## Work to complete
Starting from the line that holds "for rx, rz, y", print every line through the end of the records, first and last included.

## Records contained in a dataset

┌────────

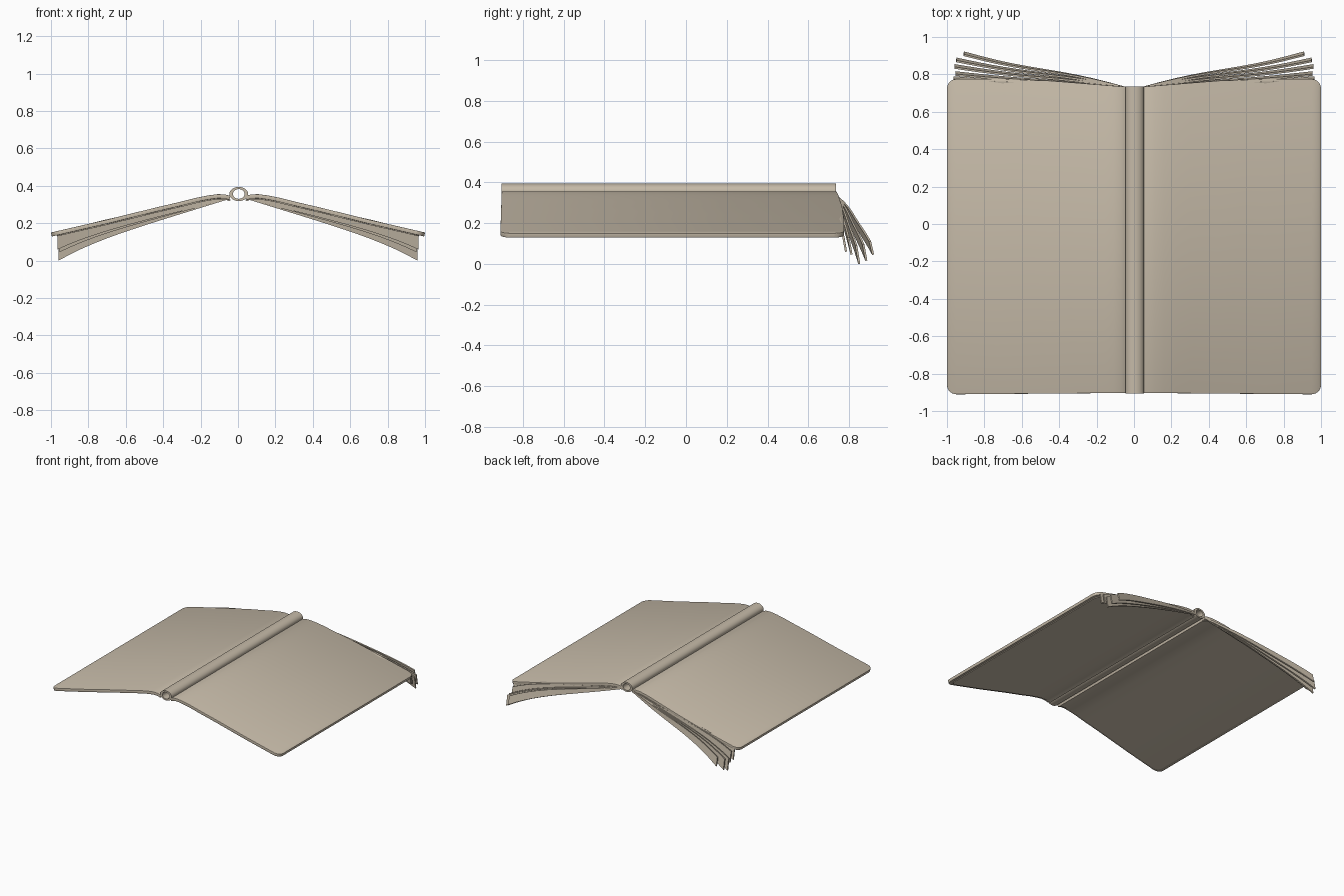
import bpy, math

cube = bpy.data.objects.get("Cube")
if cube:
    bpy.data.objects.remove(cube)

paper = bpy.data.materials.new("warm_beige")
colour = (0.56, 0.49, 0.39, 1)
paper.use_nodes = True
paper.diffuse_color = colour
bsdf = paper.node_tree.nodes["Principled BSDF"]
bsdf.inputs["Base Color"].default_value = colour
bsdf.inputs["Roughness"].default_value = 0.8


def finish(obj, angle=35):
    """Apply the modifiers and smooth the gentle bends."""
    bpy.ops.object.select_all(action='DESELECT')
    obj.select_set(True)
    bpy.context.view_layer.objects.active = obj
    for mod in list(obj.modifiers):
        bpy.ops.object.modifier_apply(modifier=mod.name)
    bpy.ops.object.shade_smooth_by_angle(angle=math.radians(angle))


def make_mesh(name, verts, faces):
    mesh = bpy.data.meshes.new(name)
    mesh.from_pydata(verts, [], faces)
    mesh.materials.append(paper)
    obj = bpy.data.objects.new(name, mesh)
    bpy.context.collection.objects.link(obj)
    return obj


def sheet(name, rows, thickness, offset=-1, bevel=0):
    """Thin mirrored sheet spanned between pairs of points."""
    verts = [p for row in rows for p in row]
    faces = [(2 * i, 2 * i + 2, 2 * i + 3, 2 * i + 1) for i in range(len(rows) - 1)]
    obj = make_mesh(name, verts, faces)
    solid = obj.modifiers.new("thickness", 'SOLIDIFY')
    solid.thickness = thickness
    solid.offset = offset
    if bevel:
        bev = obj.modifiers.new("soft_edge", 'BEVEL')
        bev.width = bevel
        bev.segments = 2
    obj.modifiers.new("other_side", 'MIRROR')
    finish(obj)


# Bent cover boards with rounded outer corners
PROFILE = [(0.04, 0.345), (0.07, 0.354), (0.11, 0.355), (0.16, 0.348),
           (0.22, 0.336), (0.3, 0.316), (0.45, 0.281), (0.7, 0.219), (1.0, 0.15)]


def cover_height(x):
    for (xa, za), (xb, zb) in zip(PROFILE, PROFILE[1:]):
        if x <= xb:
            return za + (zb - za) * (x - xa) / (xb - xa)
    return PROFILE[-1][1]


def board_rows(edge, radius, margin, drop):
    xs = [x for x, z in PROFILE if x < edge - radius]
    xs += [edge - radius + radius * math.sin(math.radians(a)) for a in range(0, 91, 15)]
    rows = []
    for x in xs:
        over = max(0, x - edge + radius)
        inset = margin + min(radius * 0.98, radius - math.sqrt(max(0, radius ** 2 - over ** 2)))
        back = 0.735 + 0.04 * min(1, max(0, (x - 0.06) / 0.5))
        front = -0.903 - 0.008 * min(1, x)
        z = cover_height(x) - drop
        rows.append(((x, front + inset, z), (x, back - inset, z)))
    return rows


sheet("cover_boards", board_rows(1.0, 0.05, 0, 0), 0.022, bevel=0.006)
sheet("inner_lining", board_rows(0.97, 0.05, 0.02, 0.02), 0.008)

# Hollow spine tube
SIDES = 24
rings = [(0.05, 0.038, -0.905), (0.05, 0.038, 0.735),
         (0.031, 0.026, 0.735), (0.031, 0.026, -0.905)]
verts = [(0.004 + rx * math.cos(math.tau * i / SIDES), y,
          0.356 + rz * math.sin(math.tau * i / SIDES))
         for rx, rz, y in rings for i in range(SIDES)]
faces = []
for r in range(4):
    for i in range(SIDES):
        j, n = (i + 1) % SIDES, (r + 1) % 4
        faces.append((r * SIDES + i, r * SIDES + j, n * SIDES + j, n * SIDES + i))
finish(make_mesh("spine_tube", verts, faces))

# Page edges fanning out behind the covers: tip x, tip y, tip bottom, tip height
TIPS = [(0.91, 0.918, 0.045, 0.065), (0.95, 0.885, 0.015, 0.08),
        (0.96, 0.85, 0.0, 0.09), (0.955, 0.812, 0.045, 0.085),
        (0.965, 0.785, 0.06, 0.08)]
STEPS = 14
for k, (tip_x, tip_y, tip_z, height) in enumerate(TIPS):
    rows = []
    for i in range(STEPS + 1):
        s = i / STEPS
        x = 0.05 + (tip_x - 0.05) * s
        y = 0.73 + (tip_y - 0.73) * (s + 0.04 * math.sin(math.tau * s))
        z = 0.328 + (tip_z - 0.328) * (0.85 * s + 0.15 * s ** 5)
        top = z + 0.014 + (height - 0.014) * s
        rows.append(((x, y, z), (x, y - 0.015 * s, top)))
    sheet("fanned_page_%d" % (k + 1), rows, 0.01, offset=0)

└────────

## Task answer
         for rx, rz, y in rings for i in range(SIDES)]
faces = []
for r in range(4):
    for i in range(SIDES):
        j, n = (i + 1) % SIDES, (r + 1) % 4
        faces.append((r * SIDES + i, r * SIDES + j, n * SIDES + j, n * SIDES + i))
finish(make_mesh("spine_tube", verts, faces))

# Page edges fanning out behind the covers: tip x, tip y, tip bottom, tip height
TIPS = [(0.91, 0.918, 0.045, 0.065), (0.95, 0.885, 0.015, 0.08),
        (0.96, 0.85, 0.0, 0.09), (0.955, 0.812, 0.045, 0.085),
        (0.965, 0.785, 0.06, 0.08)]
STEPS = 14
for k, (tip_x, tip_y, tip_z, height) in enumerate(TIPS):
    rows = []
    for i in range(STEPS + 1):
        s = i / STEPS
        x = 0.05 + (tip_x - 0.05) * s
        y = 0.73 + (tip_y - 0.73) * (s + 0.04 * math.sin(math.tau * s))
        z = 0.328 + (tip_z - 0.328) * (0.85 * s + 0.15 * s ** 5)
        top = z + 0.014 + (height - 0.014) * s
        rows.append(((x, y, z), (x, y - 0.015 * s, top)))
    sheet("fanned_page_%d" % (k + 1), rows, 0.01, offset=0)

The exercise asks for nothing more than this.